(Exercise brief):
What lines in the following entries hold the word "name"? Copy each one.
————
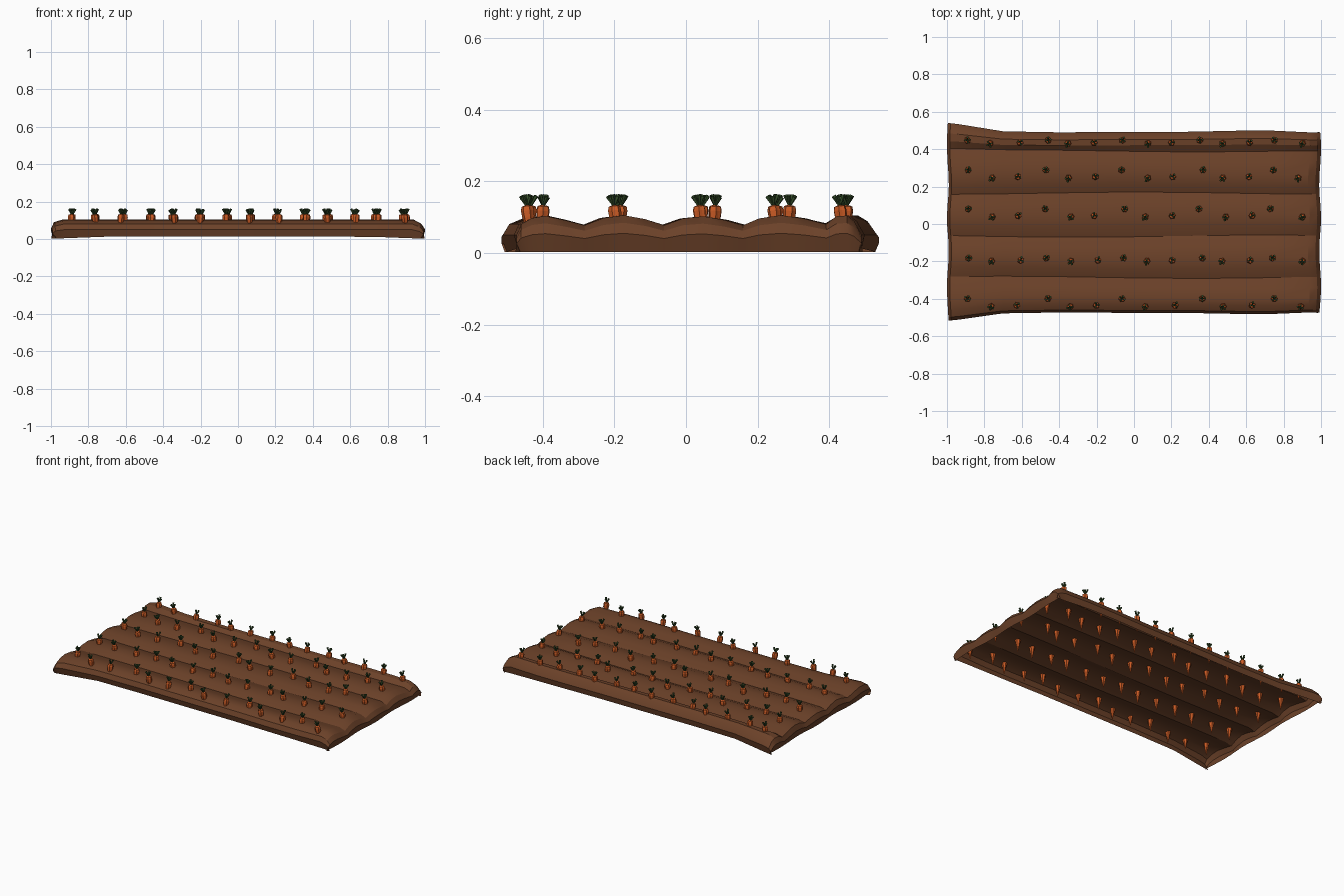
import bpy, bmesh, math, random
from mathutils import Matrix, Vector

if "Cube" in bpy.data.objects:
    bpy.data.objects.remove(bpy.data.objects["Cube"])

random.seed(4)

def material(name, rgb):
    m = bpy.data.materials.new(name)
    m.diffuse_color = (*rgb, 1)
    m.use_nodes = True
    m.node_tree.nodes["Principled BSDF"].inputs["Base Color"].default_value = m.diffuse_color
    return m

SOIL = material("soil brown", (0.150, 0.054, 0.022))
ORANGE = material("carrot orange", (0.60, 0.105, 0.018))
GREEN = material("leaf green", (0.035, 0.075, 0.022))

def finish(name, bm, mat, smooth=None):
    me = bpy.data.meshes.new(name)
    bm.to_mesh(me)
    bm.free()
    ob = bpy.data.objects.new(name, me)
    bpy.context.collection.objects.link(ob)
    me.materials.append(mat)
    if smooth:
        bpy.context.view_layer.objects.active = ob
        ob.select_set(True)
        bpy.ops.object.shade_smooth_by_angle(angle=math.radians(smooth))
        ob.select_set(False)
    return ob

# Soil bed: open-bottomed shell, ridged cross-section swept along x
top = [(-.46, .080), (-.43, .097), (-.39, .103), (-.34, .092), (-.285, .077),
       (-.235, .097), (-.18, .105), (-.12, .094), (-.065, .077),
       (-.01, .096), (.05, .102), (.11, .092), (.165, .077),
       (.21, .096), (.27, .105), (.33, .096), (.39, .080),
       (.42, .102), (.45, .104), (.47, .088)]
profile = [(-.462, .012), (-.473, .05)] + top + [(.49, .05), (.482, .012)]
# station: x, height factor, how far the long sides flare out
stations = [(-.98, 0, .035), (-1.0, .55, .045), (-.985, .87, .045), (-.94, 1, .04),
            (-.7, 1, .005), (-.4, 1, .0), (-.05, 1, -.002), (.3, 1, .003),
            (.55, 1, .008), (.75, 1, -.008), (.94, 1, 0),
            (.98, .8, 0), (1.0, .52, 0), (.985, 0, -.003)]
bm = bmesh.new()
grid = []
for x, f, flare in stations:
    col = []
    for j, (y, z) in enumerate(profile):
        edge = max(0, (abs(y) - .36) / .12)
        base = .013 - .011 * max(0, (abs(x) - .7) / .3)
        rim = j in (0, len(profile) - 1)
        zz = base if rim or f == 0 else max(base, z * f)
        wob = .006 * math.sin(3.1 * x + 9 * y)
        yy = y + math.copysign(flare * min(edge, 1.1), y)
        if edge < .3:
            yy += wob
        xx = x + (.005 * math.sin(17 * y + 1) - .005) * math.copysign(1, x) * (abs(x) > .9)
        col.append(bm.verts.new((xx, yy, zz)))
    grid.append(col)
for a, b in zip(grid, grid[1:]):
    for j in range(len(profile) - 1):
        bm.faces.new((a[j], b[j], b[j + 1], a[j + 1]))
finish("soil_bed", bm, SOIL, 25)

# Carrots: one lathed root with grooved sides, and a tuft of flared leaves
def add_root(bm, mat):
    n, rings = 12, []
    for r, z in [(.007, .033), (.015, .030), (.0175, .018), (.016, 0), (.009, -.035)]:
        ring = []
        for i in range(n):
            a = math.tau * i / n
            k = r * (1.06 if i % 2 else .88)
            ring.append(bm.verts.new(mat @ Vector((k * math.cos(a), k * math.sin(a), z))))
        rings.append(ring)
    tip = bm.verts.new(mat @ Vector((0, 0, -.075)))
    bm.faces.new(rings[0])
    for a, b in zip(rings, rings[1:]):
        for i in range(n):
            bm.faces.new((a[i - 1], b[i - 1], b[i], a[i]))
    for i in range(n):
        bm.faces.new((rings[-1][i - 1], tip, rings[-1][i]))

def add_leaves(bm, mat, count):
    for k in range(count):
        lean = Matrix.Rotation(math.tau * k / count + .4, 4, 'Z') @ Matrix.Rotation(.42, 4, 'Y')
        length = .030 + .005 * (k % 2)
        bmesh.ops.create_cone(
            bm, cap_ends=True, segments=5, radius1=.0025, radius2=.0062, depth=length,
            matrix=mat @ Matrix.Translation((0, 0, .029)) @ lean @ Matrix.Translation((0, 0, length / 2)))

# Three carrot variants repeat along each row: x offset, y offset, tilt, leaf count
variants = [(0, .02, .05, 4), (.125, -.02, -.12, 4), (.268, -.017, .09, 3)]
rows = [-.42, -.19, .06, .268, .44]
roots, leaves = bmesh.new(), bmesh.new()
for r, y in enumerate(rows):
    squeeze = .35 if r in (1, 4) else 1
    for i in range(14):
        dx, dy, tilt, count = variants[i % 3]
        x = -.885 + .414 * (i // 3) + dx
        if i >= 12:
            x = (.74, .89)[i - 12]
        x += random.uniform(-.012, .012)
        m = (Matrix.Translation((x, y + dy * squeeze, .100))
             @ Matrix.Rotation(-tilt, 4, 'X') @ Matrix.Rotation(tilt * .6, 4, 'Y')
             @ Matrix.Rotation(random.uniform(0, 6), 4, 'Z'))
        add_root(roots, m)
        add_leaves(leaves, m, count)
for b in (roots, leaves):
    bmesh.ops.recalc_face_normals(b, faces=b.faces)
finish("carrot_roots", roots, ORANGE)
finish("carrot_leaves", leaves, GREEN)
————
(Answer to the exercise):
def material(name, rgb):
    m = bpy.data.materials.new(name)
def finish(name, bm, mat, smooth=None):
    me = bpy.data.meshes.new(name)
    ob = bpy.data.objects.new(name, me)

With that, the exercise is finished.